After Simultaneous Prismatic Windows, Delaunay freed himself altogether, and reached pure painting in The Discs and Cosmic Circular Forms, all dated 1912. Modestly, he did not consider his research -- so important for the birth of abstract art -- as culmination but, rather, as a necessary transition. 'We are at the ABC of the new painting', he used to say. However, in Homage to Blériot ( 1914), even though his abstract research is predominant, Delaunay found again a certain meaning in representation. The theoretical importance of his discoveries, the shock power of his coloured universe, brought him considerable prestige. His influence extended far beyond Paris. A great friendship sprang up between him and the two young German artists Franz Marc and August Macke. Kandinsky invited him to the two Blaue Reiter exhibitions. Klee translated one of his articles. Apollinaire's lecture at the Delaunay exhibition in Berlin, at the Der Sturm Gallery in 1913, made a tremendous impression.

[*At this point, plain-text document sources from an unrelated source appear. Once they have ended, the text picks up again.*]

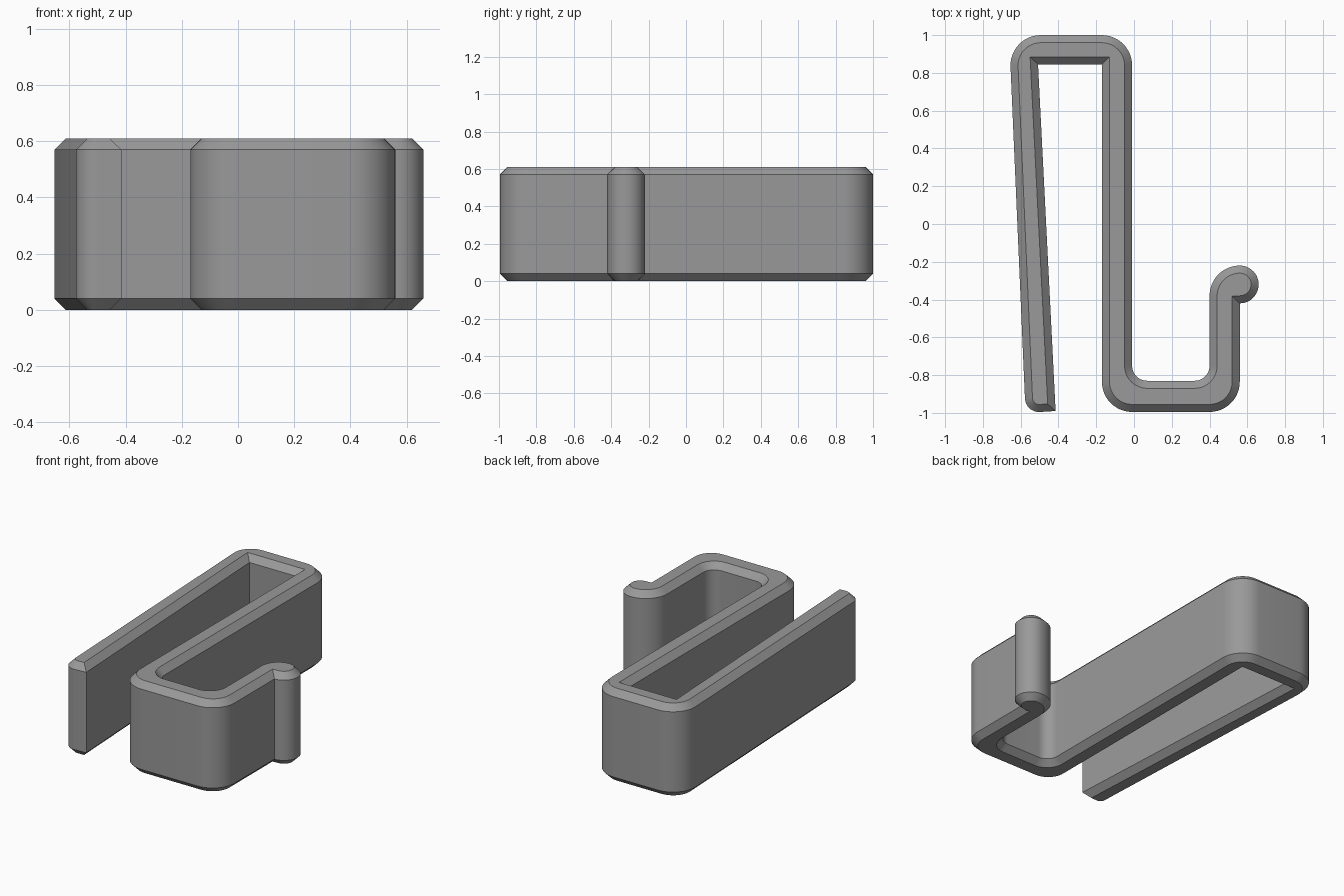
import bpy, bmesh, math
from mathutils import Vector

if "Cube" in bpy.data.objects:
    bpy.data.objects.remove(bpy.data.objects["Cube"])

HEIGHT, CHAMFER = 0.61, 0.04


def arc(cx, cy, r, a0, a1, n=16):
    """Points along a circular arc, angles in degrees."""
    angles = [math.radians(a0 + (a1 - a0) * i / n) for i in range(n + 1)]
    return [Vector((cx + r * math.cos(a), cy + r * math.sin(a))) for a in angles]


def fillet(prev, cur, nxt, r, n=12):
    """Replace a corner by a tangent arc of radius r."""
    u, v = (prev - cur).normalized(), (nxt - cur).normalized()
    half = u.angle(v) / 2
    centre = cur + (u + v).normalized() * r / math.sin(half)
    start = cur + u * r / math.tan(half) - centre
    end = cur + v * r / math.tan(half) - centre
    sweep = math.pi - 2 * half
    return [centre + (start * math.sin((1 - t) * sweep) + end * math.sin(t * sweep)) / math.sin(sweep)
            for t in (i / n for i in range(n + 1))]


def inset(points, d):
    """Offset a counter-clockwise outline inwards with mitred corners."""
    result = []
    for i, p in enumerate(points):
        a = (p - points[i - 1]).normalized()
        b = (points[(i + 1) % len(points)] - p).normalized()
        na, nb = Vector((-a.y, a.x)), Vector((-b.y, b.x))
        result.append(p + (na + nb) * d / (1 + na.dot(nb)))
    return result


# Outline of the bent strip: corner x, y and fillet radius
corners = [
    (-0.574, -1.0, 0.075), (-0.415, -0.99, 0),                 # free end of the clip leg
    (-0.508, 0.845, 0), (-0.17, 0.845, 0),                     # slot
    (-0.17, -0.995, 0.16), (0.56, -0.995, 0.16),               # outside of the hook
    (0.56, -0.42, 0), "tip",                                   # rounded hook tip
    (0.40, -0.83, 0.08), (-0.01, -0.83, 0.08),                 # inside of the hook
    (-0.01, 1.0, 0.16), (-0.661, 1.0, 0.16),                   # back of the clip
]
tip = arc(0.56, -0.32, 0.10, -90, 90, 24)[1:] + arc(0.56, -0.38, 0.16, 90, 180)[1:]

outline = []
for i, c in enumerate(corners):
    if c == "tip":
        outline += tip
    elif c[2] == 0:
        outline.append(Vector(c[:2]))
    else:
        before, after = corners[i - 1], corners[(i + 1) % len(corners)]
        before = tip[-1] if before == "tip" else Vector(before[:2])
        outline += fillet(before, Vector(c[:2]), Vector(after[:2]), c[2])

# Loft the outline with a chamfer at both ends
small = inset(outline, CHAMFER)
levels = [(small, 0), (outline, CHAMFER), (outline, HEIGHT - CHAMFER), (small, HEIGHT)]
bm = bmesh.new()
rings = [[bm.verts.new((p.x, p.y, z)) for p in pts] for pts, z in levels]
n = len(outline)
for low, high in zip(rings, rings[1:]):
    for i in range(n):
        j = (i + 1) % n
        bm.faces.new((low[i], low[j], high[j], high[i]))
bm.faces.new(rings[0][::-1])
bm.faces.new(rings[-1])
mesh = bpy.data.meshes.new("clip_hook")
bm.to_mesh(mesh)
bm.free()

grey = bpy.data.materials.new("grey")
grey.diffuse_color = (0.32, 0.32, 0.32, 1)
grey.use_nodes = True
grey.node_tree.nodes["Principled BSDF"].inputs["Base Color"].default_value = grey.diffuse_color
mesh.materials.append(grey)

hook = bpy.data.objects.new("clip_hook", mesh)
bpy.context.collection.objects.link(hook)
bpy.context.view_layer.objects.active = hook
hook.select_set(True)
bpy.ops.object.shade_smooth_by_angle(angle=math.radians(30))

During the 1914-1918 war Delaunay spent a long time in Spain and Portugal. In his Portuguese still lifes there is some return to the use of subjects, and a predominance of rounded forms. After the war he went back to his old themes: riding schools, runners. The Eiffel Tower continued to arouse his amazement. In 1925 he painted his large City of Paris for the Mallet-Stevens Pavilion at the Exhibition of Decorative Arts in Paris. Returning to his Discs of 1914, he amplified them in his Unending Rhythms and Coloured Rhythms. He discovered new cadences and expressed them with an ever-renewed joy and youthfulness. The Paris International Exhibition in 1937 gave him the opportunity of realizing his greatest ambition. After two years of intensive preparation, he executed, in a month and a half, ten enormous bas-reliefs in colour for the Hall of Railroads and a gigantic Rhythms about a thousand square yards in size for the Hall of the Air, works which, with their enormous dimensions, represent one of the most imposing efforts in modern decoration. Colour had become the subject, and Delaunay achieved abstraction in the fullest sense of the term. In 1938, gravely ill, he painted his last Rhythms, and finished writing about his research. These writings are still unpublished. In 1940, fleeing from the German invasion, he took refuge in Auvergne, then in Mougins. He died in Montpellier on October 25th, 1941.